*ASSIGNMENT:* What are the lines from the top of the entries through the one with "grey.use_nodes = True"? Write them out exactly, with no pictures.
--- SUPPLIED RECORDS ---
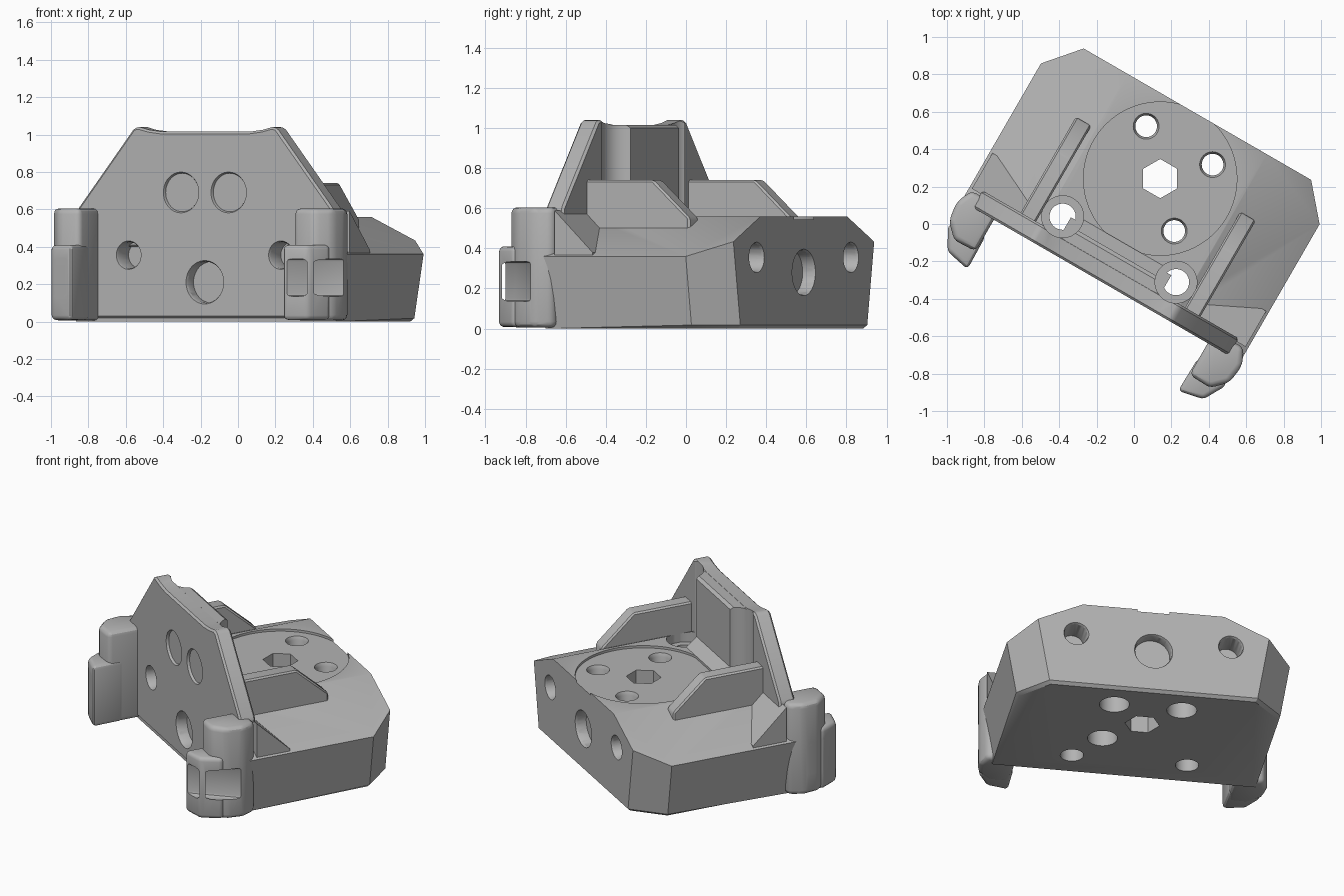
import bpy, bmesh
from math import radians, pi, hypot, atan2
from mathutils import Matrix, Vector

cube = bpy.data.objects.get("Cube")
if cube:
    bpy.data.objects.remove(cube, do_unlink=True)

grey = bpy.data.materials.new("mid_grey")
grey.use_nodes = True
COLOUR = (0.45, 0.45, 0.45, 1)
grey.diffuse_color = COLOUR
grey.node_tree.nodes["Principled BSDF"].inputs["Base Color"].default_value = COLOUR

TURN = Matrix.Rotation(radians(-30), 4, 'Z')   # whole block is turned about z
FRONT, BACK = -0.355, 0.678
parts = []


def finish(name, bm):
    bmesh.ops.recalc_face_normals(bm, faces=bm.faces)
    mesh = bpy.data.meshes.new(name)
    bm.to_mesh(mesh)
    bm.free()
    mesh.materials.append(grey)
    ob = bpy.data.objects.new(name, mesh)
    bpy.context.collection.objects.link(ob)
    return ob


def prism_mesh(points, axis, a, b):
    """Extrude a 2D outline from a to b along the x, y or z axis."""
    place = {'x': lambda p, d: (d, p[0], p[1]),
             'y': lambda p, d: (p[0], d, p[1]),
             'z': lambda p, d: (p[0], p[1], d)}[axis]
    bm = bmesh.new()
    low = [bm.verts.new(place(p, a)) for p in points]
    high = [bm.verts.new(place(p, b)) for p in points]
    bm.faces.new(low)
    bm.faces.new(high)
    for i in range(len(points)):
        j = (i + 1) % len(points)
        bm.faces.new((low[i], low[j], high[j], high[i]))
    return bm


def part(name, points, axis, a, b):
    ob = finish(name, prism_mesh(points, axis, a, b))
    parts.append(ob)
    return ob


def mirrored(half):
    return half + [(-x, z) for x, z in reversed(half)]


def drill(x, y, z, r1, depth, axis='z', r2=None, sides=48, spin=0):
    """Hidden cutter centred on x, y, z, running depth to both sides."""
    bm = bmesh.new()
    bmesh.ops.create_cone(bm, cap_ends=True, segments=sides, radius1=r1,
                          radius2=r1 if r2 is None else r2, depth=2 * depth)
    m = Matrix.Rotation(radians(90), 4, 'X') if axis == 'y' else Matrix.Rotation(spin, 4, 'Z')
    bm.transform(Matrix.Translation((x, y, z)) @ m)
    ob = finish("cutter", bm)
    ob.hide_render = True
    return ob


def apply_mod(ob, mod):
    with bpy.context.temp_override(object=ob, active_object=ob):
        bpy.ops.object.modifier_apply(modifier=mod.name)


def cut(ob, cutters):
    for c in cutters:
        mod = ob.modifiers.new("cut", 'BOOLEAN')
        mod.operation, mod.object, mod.solver = 'DIFFERENCE', c, 'EXACT'
        apply_mod(ob, mod)


def soften(ob, width, segments=3):
    mod = ob.modifiers.new("soft", 'BEVEL')
    mod.width, mod.segments, mod.limit_method = width, segments, 'ANGLE'
    mod.angle_limit = radians(25)
    apply_mod(ob, mod)


# Base block: tapered sides, sloping shoulders, cut back corners
bm = prism_mesh(mirrored([(0.80, 0), (0.86, 0.36), (0.43, 0.56)]), 'y', -0.345, BACK)
for s in (-1, 1):
    a = Vector((s * 0.69, BACK, 0.36))
    n = (Vector((s * 0.86, 0.495, 0.36)) - a).cross(Vector((s * 0.63, BACK, 0)) - a)
    if n.x * s < 0:
        n = -n
    res = bmesh.ops.bisect_plane(bm, geom=bm.verts[:] + bm.edges[:] + bm.faces[:],
                                 plane_co=a, plane_no=n, clear_outer=True)
    rim = [e for e in res["geom_cut"] if isinstance(e, bmesh.types.BMEdge)]
    bmesh.ops.edgeloop_fill(bm, edges=rim)
bottom = [e for e in bm.edges if all(v.co.z < 0.001 for v in e.verts)]
bmesh.ops.bevel(bm, geom=bottom, offset=0.018, segments=1, affect='EDGES')
base = finish("base_block", bm)
parts.append(base)

# Upright front wall with raised top corners
wall = part("front_wall", mirrored([(0.79, 0.018), (0.79, 0.6), (0.44, 1.035), (0.41, 1.04),
                                    (0.35, 1.025), (0.27, 1.015)]), 'y', FRONT, -0.25)
soften(wall, 0.012, 1)
# Thick middle of the wall with a sloped foot
rib = part("wall_rib", [(-0.34, 0.4), (-0.115, 0.5), (-0.115, 0.56), (-0.18, 0.62),
                        (-0.18, 1.0), (-0.2, 1.014), (-0.34, 1.014)], 'x', -0.31, 0.31)

# Cutters: upright channels, screw holes, round recess, hexagon socket
channels = [drill(s * 0.35, -0.157, 0.99, 0.112, 0.5) for s in (-1, 1)]
shafts = [drill(s * 0.35, -0.157, 0.3, 0.07, 0.5) for s in (-1, 1)]
recess = [drill(0, 0.28, 0.645, 0.41, 0.1, sides=96)]
socket = [drill(0, 0.28, 0.3, 0.105, 0.5, sides=6, spin=pi / 2 + radians(30) * 2)]
bolt_holes = []
for x, y in ((-0.205, 0.485), (0.205, 0.485), (0.205, 0.075)):
    bolt_holes += [drill(x, y, 0.3, 0.058, 0.5), drill(x, y, 0.535, 0.058, 0.012, r2=0.07),
                   drill(x, y, 0, 0.09, 0.25)]


def face_hole(x, z, r, y, depth):
    """Blind hole with a small countersunk rim on the front or back face."""
    rim = 0.012
    wide_front = y < 0
    r1, r2 = (r, r + rim) if wide_front else (r + rim, r)
    return [drill(x, y, z, r, depth, 'y'),
            drill(x, y, z, r1, rim, 'y', r2=r2)]


front_holes, back_holes = [], []
for s in (-1, 1):
    front_holes += face_hole(s * 0.147, 0.69, 0.103, FRONT, 0.06)
    front_holes += face_hole(s * 0.47, 0.355, 0.07, FRONT, 0.12)
    back_holes += face_hole(s * 0.47, 0.355, 0.07, BACK, 0.15)
front_holes += face_hole(0, 0.21, 0.11, FRONT, 0.07)
back_holes += face_hole(0, 0.28, 0.11, BACK, 0.07)

cut(base, recess + channels + shafts + socket + bolt_holes + front_holes + back_holes)
cut(wall, channels + front_holes)
cut(rib, channels)

# Side fins, corner ramps and strap arms, one per side
for s, side in ((-1, "right"), (1, "left")):
    fin = part(side + "_fin", [(-0.27, 0.4), (-0.27, 0.74), (0.13, 0.74), (0.34, 0.55),
                               (0.34, 0.4)], 'x', s * 0.46, s * 0.555)
    soften(fin, 0.01, 1)
    part(side + "_ramp", [(-0.27, 0.3), (-0.27, 0.59), (-0.05, 0.38), (-0.05, 0.3)],
         'x', s * 0.54, s * 0.845)

    tall = part(side + "_arm", [(s * x, y) for x, y in (
        (0.66, -0.28), (0.66, -0.55), (0.79, -0.555), (0.865, -0.48), (0.88, -0.37),
        (0.84, -0.28))], 'z', 0.005, 0.605)
    soften(tall, 0.03)
    low = part(side + "_arm_tip", [(s * x, y) for x, y in (
        (0.655, -0.45), (0.65, -0.655), (0.79, -0.625), (0.86, -0.5), (0.80, -0.45))],
        'z', 0.008, 0.41)
    soften(low, 0.025)

    # Strap slot running from the tip to the outer side
    start, end = Vector((s * 0.69, -0.69)), Vector((s * 0.91, -0.40))
    run = end - start
    bm = bmesh.new()
    bmesh.ops.create_cube(bm, size=1)
    bm.transform(Matrix.Translation(((start.x + end.x) / 2, (start.y + end.y) / 2, 0.235))
                 @ Matrix.Rotation(atan2(run.y, run.x), 4, 'Z')
                 @ Matrix.Diagonal((hypot(run.x, run.y), 0.07, 0.2, 1)))
    slot = finish("cutter", bm)
    slot.hide_render = True
    soften(slot, 0.015, 2)
    cut(tall, [slot])
    cut(low, [slot])

# Drop the cutters, turn the parts and keep sharp edges crisp
for ob in [o for o in bpy.data.objects if o.name.startswith("cutter")]:
    bpy.data.objects.remove(ob, do_unlink=True)
bpy.ops.object.select_all(action='DESELECT')
for ob in parts:
    ob.data.transform(TURN)
    ob.select_set(True)
bpy.context.view_layer.objects.active = base
bpy.ops.object.shade_smooth_by_angle(angle=radians(28))
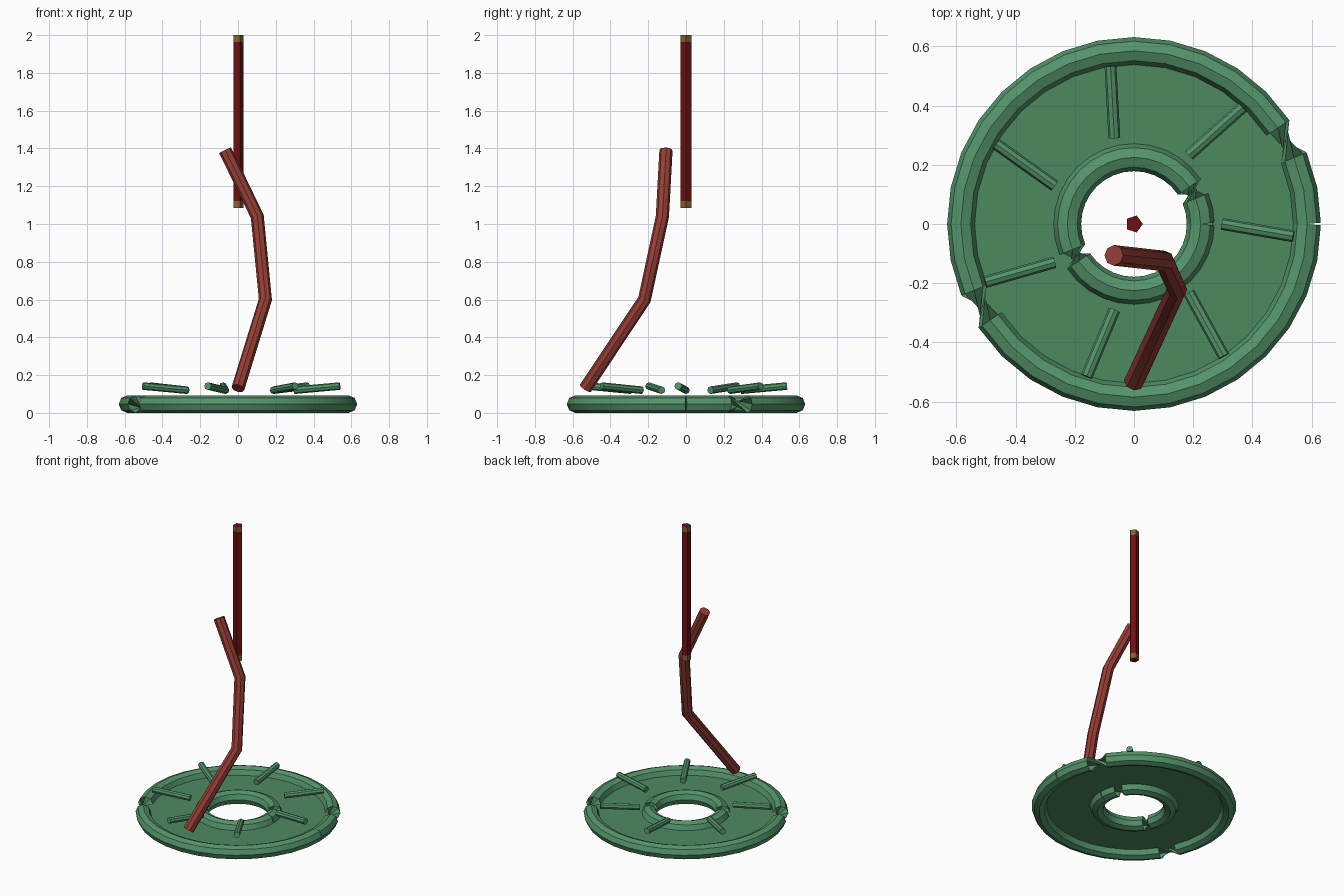
import bpy, bmesh
from math import sin, cos, pi, radians
from mathutils import Vector

if "Cube" in bpy.data.objects:
    bpy.data.objects.remove(bpy.data.objects["Cube"], do_unlink=True)


def material(name, rgb):
    mat = bpy.data.materials.new(name)
    mat.use_nodes = True
    mat.diffuse_color = (*rgb, 1)
    mat.node_tree.nodes["Principled BSDF"].inputs["Base Color"].default_value = (*rgb, 1)
    return mat


green = material("green", (0.089, 0.296, 0.144))
deep_green = material("deep green", (0.076, 0.255, 0.118))
rust = material("rust red", (0.305, 0.048, 0.037))
crimson = material("dark crimson", (0.156, 0.005, 0.007))
bronze = material("bronze", (0.223, 0.122, 0.032))


def finish(name, bm, mats, smooth=True):
    mesh = bpy.data.meshes.new(name)
    bm.to_mesh(mesh)
    bm.free()
    for mat in mats:
        mesh.materials.append(mat)
    if smooth:
        for poly in mesh.polygons:
            poly.use_smooth = True
        mesh.set_sharp_from_angle(angle=radians(40))
    obj = bpy.data.objects.new(name, mesh)
    bpy.context.collection.objects.link(obj)
    return obj


def tube(name, path, radius, mats, ref, sides=8, flipped=(), smooth=True):
    """Capped tube along a path; flipped rings are turned half a turn."""
    path = [Vector(p) for p in path]
    bm = bmesh.new()
    rings = []
    for i, p in enumerate(path):
        t = path[min(i + 1, len(path) - 1)] - path[max(i - 1, 0)]
        t.normalize()
        u = Vector(ref)
        u = (u - t * u.dot(t)).normalized()
        v = t.cross(u)
        r = -radius if i in flipped else radius
        angles = [2 * pi * k / sides for k in range(sides)]
        rings.append([bm.verts.new(p + r * (cos(a) * u + sin(a) * v)) for a in angles])
    for a, b in zip(rings, rings[1:]):
        for k in range(sides):
            n = (k + 1) % sides
            bm.faces.new((a[k], a[n], b[n], b[k]))
    bm.faces.new(rings[0][::-1])
    bm.faces.new(rings[-1])
    return finish(name, bm, mats, smooth)


def polar(r, angle, z):
    return Vector((r * cos(angle), r * sin(angle), z))


# Base rings, each with two pinched twists and a fine seam
SEGMENTS = 32
RING_Z = 0.0465
OUTER, INNER = 0.585, 0.225
for name, major in (("outer_ring", OUTER), ("inner_ring", INNER)):
    path = [polar(major, 2 * pi * i / SEGMENTS, RING_Z) for i in range(SEGMENTS + 1)]
    tube(name, path, RING_Z, [green], (0, 0, 1), flipped=range(3, 19))

# Flat disc between the rings
bm = bmesh.new()
loops = [[bm.verts.new(polar(r, 2 * pi * i / SEGMENTS, RING_Z)) for i in range(SEGMENTS)]
         for r in (INNER, OUTER)]
for i in range(SEGMENTS):
    n = (i + 1) % SEGMENTS
    bm.faces.new((loops[0][i], loops[1][i], loops[1][n], loops[0][n]))
finish("base_disc", bm, [deep_green], smooth=False)

# Seven slightly skewed spokes, rising outwards
for i in range(7):
    a = 2 * pi * i / 7
    tube(f"spoke_{i + 1}", [polar(0.298, a, 0.12), polar(0.54, a - radians(4.4), 0.142)],
         0.02, [green], (0, 0, 1))

# Bent arm
tube("bent_arm", [(0, -0.533, 0.13), (0.145, -0.22, 0.6), (0.102, -0.125, 1.04),
                  (-0.068, -0.106, 1.39)], 0.035, [rust], (1, 0, 0))

# Five-sided pole with a band at each end
BOTTOM, TOP, BAND = 1.085, 2.0, 0.037
heights = (BOTTOM, BOTTOM + BAND, TOP - BAND, TOP)
pole = tube("pole", [(0, 0, z) for z in heights], 0.03, [crimson, bronze], (1, 0, 0),
            sides=5, smooth=False)
for poly in pole.data.polygons:
    in_band = not BOTTOM + BAND < poly.center.z < TOP - BAND
    poly.material_index = int(in_band and abs(poly.normal.z) < 0.5)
---
*RESULT FOR THIS TASK:*
import bpy, bmesh
from math import radians, pi, hypot, atan2
from mathutils import Matrix, Vector

cube = bpy.data.objects.get("Cube")
if cube:
    bpy.data.objects.remove(cube, do_unlink=True)

grey = bpy.data.materials.new("mid_grey")
grey.use_nodes = True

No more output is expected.